━━━ PROVIDED ENTRIES
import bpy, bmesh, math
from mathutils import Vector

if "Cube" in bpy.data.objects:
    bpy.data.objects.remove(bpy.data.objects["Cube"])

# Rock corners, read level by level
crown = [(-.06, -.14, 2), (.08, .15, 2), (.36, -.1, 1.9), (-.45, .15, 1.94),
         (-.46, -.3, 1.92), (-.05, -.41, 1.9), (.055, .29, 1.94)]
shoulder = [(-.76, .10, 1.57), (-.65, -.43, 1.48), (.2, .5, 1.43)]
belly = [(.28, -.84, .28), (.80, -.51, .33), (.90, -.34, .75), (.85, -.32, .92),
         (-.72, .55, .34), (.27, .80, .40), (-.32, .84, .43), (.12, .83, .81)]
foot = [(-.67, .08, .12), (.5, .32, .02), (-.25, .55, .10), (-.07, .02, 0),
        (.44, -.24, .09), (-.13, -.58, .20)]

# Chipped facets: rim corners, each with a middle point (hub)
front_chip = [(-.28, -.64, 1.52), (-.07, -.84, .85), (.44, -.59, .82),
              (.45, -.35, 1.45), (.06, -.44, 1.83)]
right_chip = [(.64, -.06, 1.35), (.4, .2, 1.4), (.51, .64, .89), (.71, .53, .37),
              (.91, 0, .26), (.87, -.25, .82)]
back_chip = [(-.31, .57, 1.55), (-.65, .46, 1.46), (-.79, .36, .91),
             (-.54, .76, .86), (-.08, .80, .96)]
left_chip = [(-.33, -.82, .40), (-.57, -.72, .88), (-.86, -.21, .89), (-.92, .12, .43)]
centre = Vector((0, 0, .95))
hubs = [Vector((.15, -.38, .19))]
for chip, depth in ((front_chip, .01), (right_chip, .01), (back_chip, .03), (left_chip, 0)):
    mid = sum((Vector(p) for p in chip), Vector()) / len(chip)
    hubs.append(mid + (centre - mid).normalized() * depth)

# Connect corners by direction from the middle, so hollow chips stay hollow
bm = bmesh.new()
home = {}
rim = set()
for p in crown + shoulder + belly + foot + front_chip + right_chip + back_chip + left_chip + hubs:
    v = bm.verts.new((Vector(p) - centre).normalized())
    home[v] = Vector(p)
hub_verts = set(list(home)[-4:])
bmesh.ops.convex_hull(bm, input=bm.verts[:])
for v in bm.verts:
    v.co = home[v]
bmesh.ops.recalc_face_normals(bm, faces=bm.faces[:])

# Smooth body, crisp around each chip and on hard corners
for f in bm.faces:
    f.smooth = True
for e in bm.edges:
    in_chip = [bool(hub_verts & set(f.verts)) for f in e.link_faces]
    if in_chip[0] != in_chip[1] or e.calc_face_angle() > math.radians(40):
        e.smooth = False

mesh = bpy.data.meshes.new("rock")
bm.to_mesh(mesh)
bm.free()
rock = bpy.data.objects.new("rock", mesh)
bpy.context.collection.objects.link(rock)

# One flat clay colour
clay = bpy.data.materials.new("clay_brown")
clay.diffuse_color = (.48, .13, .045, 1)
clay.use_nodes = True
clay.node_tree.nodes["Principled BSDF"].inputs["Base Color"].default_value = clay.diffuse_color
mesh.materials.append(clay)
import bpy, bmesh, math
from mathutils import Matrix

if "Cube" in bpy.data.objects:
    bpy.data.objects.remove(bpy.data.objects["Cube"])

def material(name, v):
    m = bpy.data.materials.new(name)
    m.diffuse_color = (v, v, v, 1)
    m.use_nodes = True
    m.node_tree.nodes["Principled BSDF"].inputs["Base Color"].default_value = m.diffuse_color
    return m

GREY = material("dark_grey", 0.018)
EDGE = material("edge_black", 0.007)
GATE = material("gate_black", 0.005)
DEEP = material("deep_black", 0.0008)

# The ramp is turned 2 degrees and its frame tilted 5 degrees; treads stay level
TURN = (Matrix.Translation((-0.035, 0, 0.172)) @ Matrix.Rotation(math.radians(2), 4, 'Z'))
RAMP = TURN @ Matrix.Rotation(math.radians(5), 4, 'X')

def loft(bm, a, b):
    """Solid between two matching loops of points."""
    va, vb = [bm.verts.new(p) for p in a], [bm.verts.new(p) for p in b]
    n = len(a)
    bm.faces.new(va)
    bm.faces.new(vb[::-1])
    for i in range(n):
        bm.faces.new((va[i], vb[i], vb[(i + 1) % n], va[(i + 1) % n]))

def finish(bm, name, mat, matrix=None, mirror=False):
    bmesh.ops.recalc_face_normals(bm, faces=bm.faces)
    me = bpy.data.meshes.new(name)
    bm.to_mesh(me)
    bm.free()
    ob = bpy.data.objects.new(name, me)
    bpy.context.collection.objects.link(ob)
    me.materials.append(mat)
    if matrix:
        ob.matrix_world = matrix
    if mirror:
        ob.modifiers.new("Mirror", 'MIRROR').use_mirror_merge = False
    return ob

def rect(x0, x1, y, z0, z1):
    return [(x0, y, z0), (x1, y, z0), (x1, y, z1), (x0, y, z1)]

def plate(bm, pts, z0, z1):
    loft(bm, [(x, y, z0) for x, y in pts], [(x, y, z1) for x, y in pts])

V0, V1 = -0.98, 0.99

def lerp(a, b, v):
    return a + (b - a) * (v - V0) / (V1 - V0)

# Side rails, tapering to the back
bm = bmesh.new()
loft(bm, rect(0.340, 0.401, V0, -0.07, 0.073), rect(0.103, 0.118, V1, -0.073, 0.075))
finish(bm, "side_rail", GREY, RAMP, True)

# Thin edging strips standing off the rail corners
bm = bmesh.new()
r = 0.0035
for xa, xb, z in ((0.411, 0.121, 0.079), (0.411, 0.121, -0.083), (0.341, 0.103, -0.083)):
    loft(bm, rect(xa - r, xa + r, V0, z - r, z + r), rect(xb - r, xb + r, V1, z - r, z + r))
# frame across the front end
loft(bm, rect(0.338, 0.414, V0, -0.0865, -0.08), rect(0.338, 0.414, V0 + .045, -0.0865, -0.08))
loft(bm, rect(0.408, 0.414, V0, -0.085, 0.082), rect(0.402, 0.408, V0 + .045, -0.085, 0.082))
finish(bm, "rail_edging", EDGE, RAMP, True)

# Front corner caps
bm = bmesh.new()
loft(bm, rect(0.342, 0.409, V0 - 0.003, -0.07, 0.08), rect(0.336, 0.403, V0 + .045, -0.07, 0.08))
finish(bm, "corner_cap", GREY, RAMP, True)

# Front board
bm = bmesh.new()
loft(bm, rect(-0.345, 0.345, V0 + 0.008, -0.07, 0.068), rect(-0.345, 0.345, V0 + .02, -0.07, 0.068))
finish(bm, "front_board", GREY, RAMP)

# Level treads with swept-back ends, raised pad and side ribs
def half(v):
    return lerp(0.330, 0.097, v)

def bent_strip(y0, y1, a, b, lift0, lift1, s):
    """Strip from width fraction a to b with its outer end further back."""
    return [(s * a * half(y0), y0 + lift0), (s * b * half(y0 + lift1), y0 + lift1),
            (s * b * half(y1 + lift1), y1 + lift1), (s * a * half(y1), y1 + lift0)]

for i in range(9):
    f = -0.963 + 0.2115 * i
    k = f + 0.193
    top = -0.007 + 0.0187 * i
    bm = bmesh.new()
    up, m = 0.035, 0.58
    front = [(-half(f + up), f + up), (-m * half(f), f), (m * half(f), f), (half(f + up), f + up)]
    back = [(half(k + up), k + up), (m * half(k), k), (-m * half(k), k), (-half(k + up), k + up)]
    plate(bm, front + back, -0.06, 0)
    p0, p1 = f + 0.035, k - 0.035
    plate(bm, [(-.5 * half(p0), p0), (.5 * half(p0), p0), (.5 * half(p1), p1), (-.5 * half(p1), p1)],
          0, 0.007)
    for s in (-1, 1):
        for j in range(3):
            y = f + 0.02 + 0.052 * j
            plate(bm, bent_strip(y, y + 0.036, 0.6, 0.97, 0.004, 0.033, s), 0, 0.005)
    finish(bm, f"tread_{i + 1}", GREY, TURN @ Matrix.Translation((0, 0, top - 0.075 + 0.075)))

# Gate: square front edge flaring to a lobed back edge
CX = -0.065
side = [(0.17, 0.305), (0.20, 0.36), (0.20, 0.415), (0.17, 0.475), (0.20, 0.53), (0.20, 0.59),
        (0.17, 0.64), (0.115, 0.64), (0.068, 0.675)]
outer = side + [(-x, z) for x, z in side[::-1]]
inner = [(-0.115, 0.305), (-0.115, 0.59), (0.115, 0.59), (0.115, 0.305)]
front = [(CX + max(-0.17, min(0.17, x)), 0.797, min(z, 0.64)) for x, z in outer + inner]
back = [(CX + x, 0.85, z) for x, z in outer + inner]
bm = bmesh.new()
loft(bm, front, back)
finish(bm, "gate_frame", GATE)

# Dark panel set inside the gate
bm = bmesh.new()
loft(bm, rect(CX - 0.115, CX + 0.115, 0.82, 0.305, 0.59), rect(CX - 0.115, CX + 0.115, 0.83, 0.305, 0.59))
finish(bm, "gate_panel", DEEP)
━━━━━━
EXERCISE OBJECTIVE — Search the material above for lines containing the string "loft", then pull them out.

SOLVED PROBLEM —
def loft(bm, a, b):
    loft(bm, [(x, y, z0) for x, y in pts], [(x, y, z1) for x, y in pts])
loft(bm, rect(0.340, 0.401, V0, -0.07, 0.073), rect(0.103, 0.118, V1, -0.073, 0.075))
    loft(bm, rect(xa - r, xa + r, V0, z - r, z + r), rect(xb - r, xb + r, V1, z - r, z + r))
loft(bm, rect(0.338, 0.414, V0, -0.0865, -0.08), rect(0.338, 0.414, V0 + .045, -0.0865, -0.08))
loft(bm, rect(0.408, 0.414, V0, -0.085, 0.082), rect(0.402, 0.408, V0 + .045, -0.085, 0.082))
loft(bm, rect(0.342, 0.409, V0 - 0.003, -0.07, 0.08), rect(0.336, 0.403, V0 + .045, -0.07, 0.08))
loft(bm, rect(-0.345, 0.345, V0 + 0.008, -0.07, 0.068), rect(-0.345, 0.345, V0 + .02, -0.07, 0.068))
loft(bm, front, back)
loft(bm, rect(CX - 0.115, CX + 0.115, 0.82, 0.305, 0.59), rect(CX - 0.115, CX + 0.115, 0.83, 0.305, 0.59))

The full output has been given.